Autosomal Dominant Polycystic Kidney Disease (ADPKD) is the most common, life-threatening single-gene disease. It affects over 500,000 individuals in the United States and 12 million worldwide. This disease is the fourth leading cause of kidney failure in the US.
ADPKD does not discriminate based on gender, race, ethnicity or geography. People with a family history of ADPKD and younger people who develop high blood pressure may be diagnosed with ADPKD.
In ADPKD, kidneys enlarge with age because they contain many cysts, or fluid-filled sacs. Over years, these cysts grow in size and in number and lead to kidney failure in about half of ADPKD patients. Medical evaluation consists of blood and urine tests, ultrasound or kidney MRI, and sometimes genetic testing.
At New York University (NYU) Langone Medical Center our medical experts are highly experienced in treating ADPKD and its complications, as well as providing dialysis and transplants to kidney failure patients. We also guide patients to important clinical trials. NYU researchers are at the cutting edge of investigative science in developing potential therapies for ADPKD.
What do the kidneys do?
What is Autosomal Dominant Polycystic Kidney Disease (ADPKD)?
What causes ADPKD?
How do you know if you have ADPKD?
What are the symptoms of ADPKD?
How is ADPKD treated?
How can NYU Medical Center help an ADPKD patient?
NYU nephrologists who are highly skilled in the diagnosis and management of ADPKD are located in the offices of the Faculty Group Practice.
[Click here for more information on PKD in Spanish and English.]

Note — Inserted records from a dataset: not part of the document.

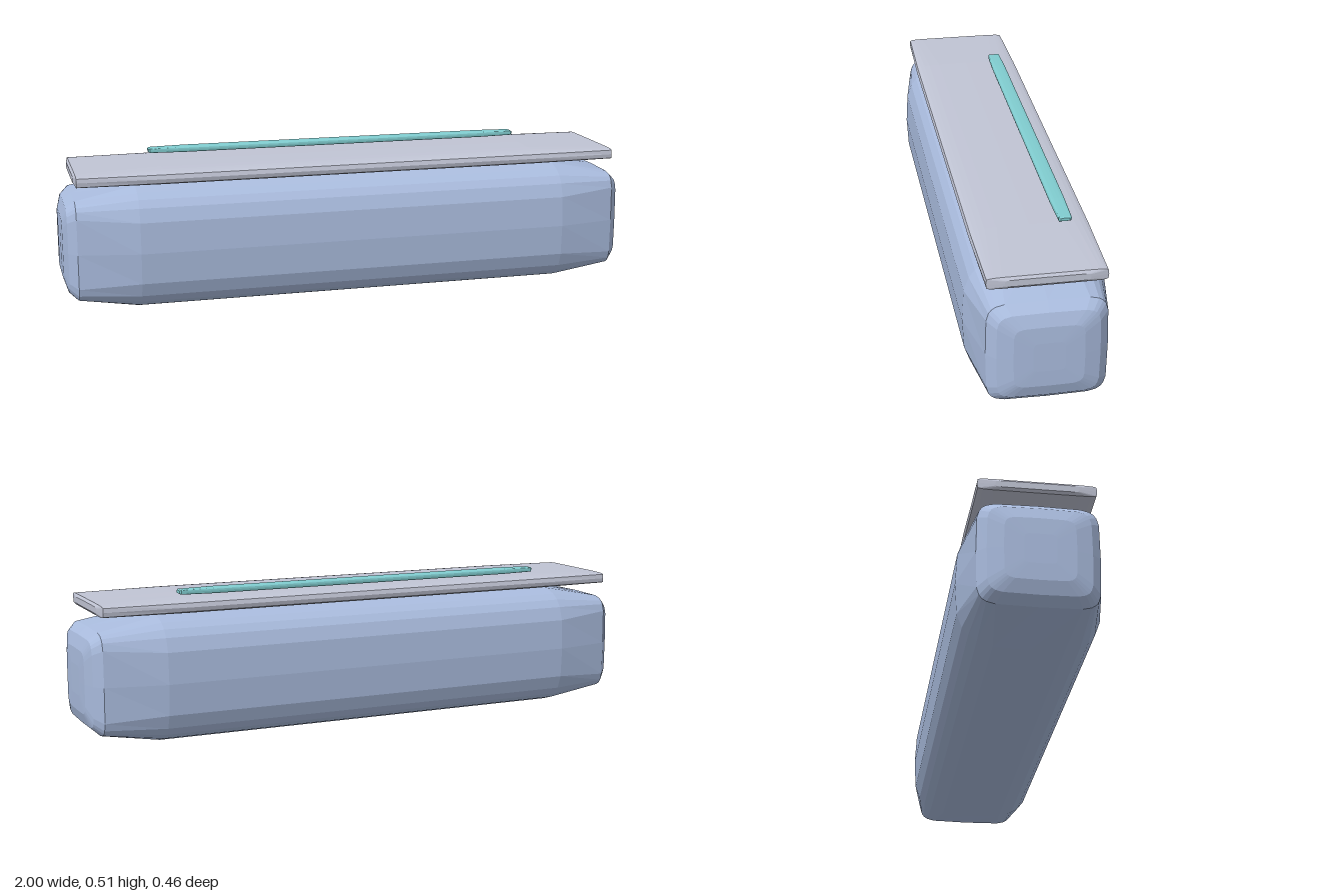
import * as THREE from 'three';

const bodyBlue = new THREE.MeshStandardMaterial({ color: 0xa9bbdd });
bodyBlue.name = 'bodyBlue';
const plateGrey = new THREE.MeshStandardMaterial({ color: 0xc0c4d4 });
plateGrey.name = 'plateGrey';
const stripTeal = new THREE.MeshStandardMaterial({ color: 0x80cccf });
stripTeal.name = 'stripTeal';

// Angles of the facet corners around one cross-section, in degrees
const ANGLES = [0, 90, 180, 270].flatMap((q) => [0, 17, 33, 45, 57, 73].map((a) => q + a));

const soft = (v, n) => Math.sign(v) * Math.pow(Math.abs(v), 2 / n);

// Faceted rounded bar along x; each half ring is [x, halfHeight, halfDepth, squareness],
// listed from the middle outwards and mirrored to the other end
function roundedBar(halfRings) {
  const rings = [...halfRings].reverse().map(([x, ...r]) => [-x, ...r]).concat(halfRings);
  const count = ANGLES.length;
  const positions = [];
  const index = [];
  for (const [x, h, d, n] of rings) {
    for (const deg of ANGLES) {
      const t = THREE.MathUtils.degToRad(deg);
      positions.push(x, h * soft(Math.sin(t), n), d * soft(Math.cos(t), n));
    }
  }
  for (let i = 0; i < rings.length - 1; i++) {
    for (let j = 0; j < count; j++) {
      const k = (j + 1) % count;
      const a = i * count + j, b = i * count + k;
      const c = a + count, e = b + count;
      index.push(a, c, b, b, c, e);
    }
  }
  // End caps
  const last = (rings.length - 1) * count;
  const start = rings.length * count;
  positions.push(rings[0][0], 0, 0, rings[rings.length - 1][0], 0, 0);
  for (let j = 0; j < count; j++) {
    const k = (j + 1) % count;
    index.push(start, j, k, start + 1, last + k, last + j);
  }
  const indexed = new THREE.BufferGeometry();
  indexed.setAttribute('position', new THREE.Float32BufferAttribute(positions, 3));
  indexed.setIndex(index);
  const geometry = indexed.toNonIndexed();
  geometry.computeVertexNormals();
  return geometry;
}

export function createModel() {
  const group = new THREE.Group();
  const add = (name, rings, material, y, z = 0) => {
    const mesh = new THREE.Mesh(roundedBar(rings), material);
    mesh.name = name;
    mesh.position.set(0, y, z);
    group.add(mesh);
  };

  // Long rounded block with tapered ends
  add('body', [
    [0.75, 0.215, 0.229, 3.4],
    [0.955, 0.173, 0.189, 6.6],
    [0.984, 0.147, 0.16, 7],
    [0.998, 0.105, 0.11, 7],
    [1, 0.05, 0.05, 7],
  ], bodyBlue, 0.215);

  // Thin slab floating just above the block
  add('topPlate', [
    [0.66, 0.0265, 0.193, 4],
    [0.95, 0.0195, 0.186, 8],
    [0.957, 0.011, 0.13, 8],
  ], plateGrey, 0.4575);

  // Narrow bar towards the back of the slab
  add('accentStrip', [
    [0.55, 0.011, 0.0245, 3.4],
    [0.67, 0.008, 0.021, 7],
    [0.675, 0.005, 0.014, 7],
  ], stripTeal, 0.499, -0.111);

  return group;
}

NYU Langone Medical Center
Faculty Practice Tower
530 First Avenue, Suite 9N
New York, NY 10016
Tel: (212) 263-5851
The kidneys are normally about the size of a fist and are located just below the rib cage near the back. They perform numerous essential functions, such as:
In this disease cysts develop inside the kidneys. Cysts are fluid-filled sacs. Theses cysts grow in size and number over years, impairing normal kidney functions. As the cysts grow, the kidneys enlarge in size. Over time, this causes kidney failure in about half of ADPKD patients.
This disease is caused by a mutation in a single gene. A gene carries a code for a protein, and polycystin protein becomes abnormal if the gene is mutated. Most mutations run in families, and occasionally a new mutation occurs in a person without a family history of ADPKD. This gene and its protein are important in controlling proper cell growth and development. When the gene is mutated, this growth process goes awry, and cells form abnormal cysts.
There are a few different scenarios where ADPKD may be suspected:
There are usually no symptoms early in the disease. Those people that do not progress to kidney failure may never feel any symptoms. Other people may have:
Currently, there is no established treatment to reverse or slow the progression of ADPKD, but testing of new therapies is underway.
Our nephrologists specialize in diagnosis and management of ADPKD, and guide to clinical trials that evaluate new therapies. Our researchers are working at the cutting edge of science to derive potential therapies for ADPKD and to quickly translate them into clinical trials.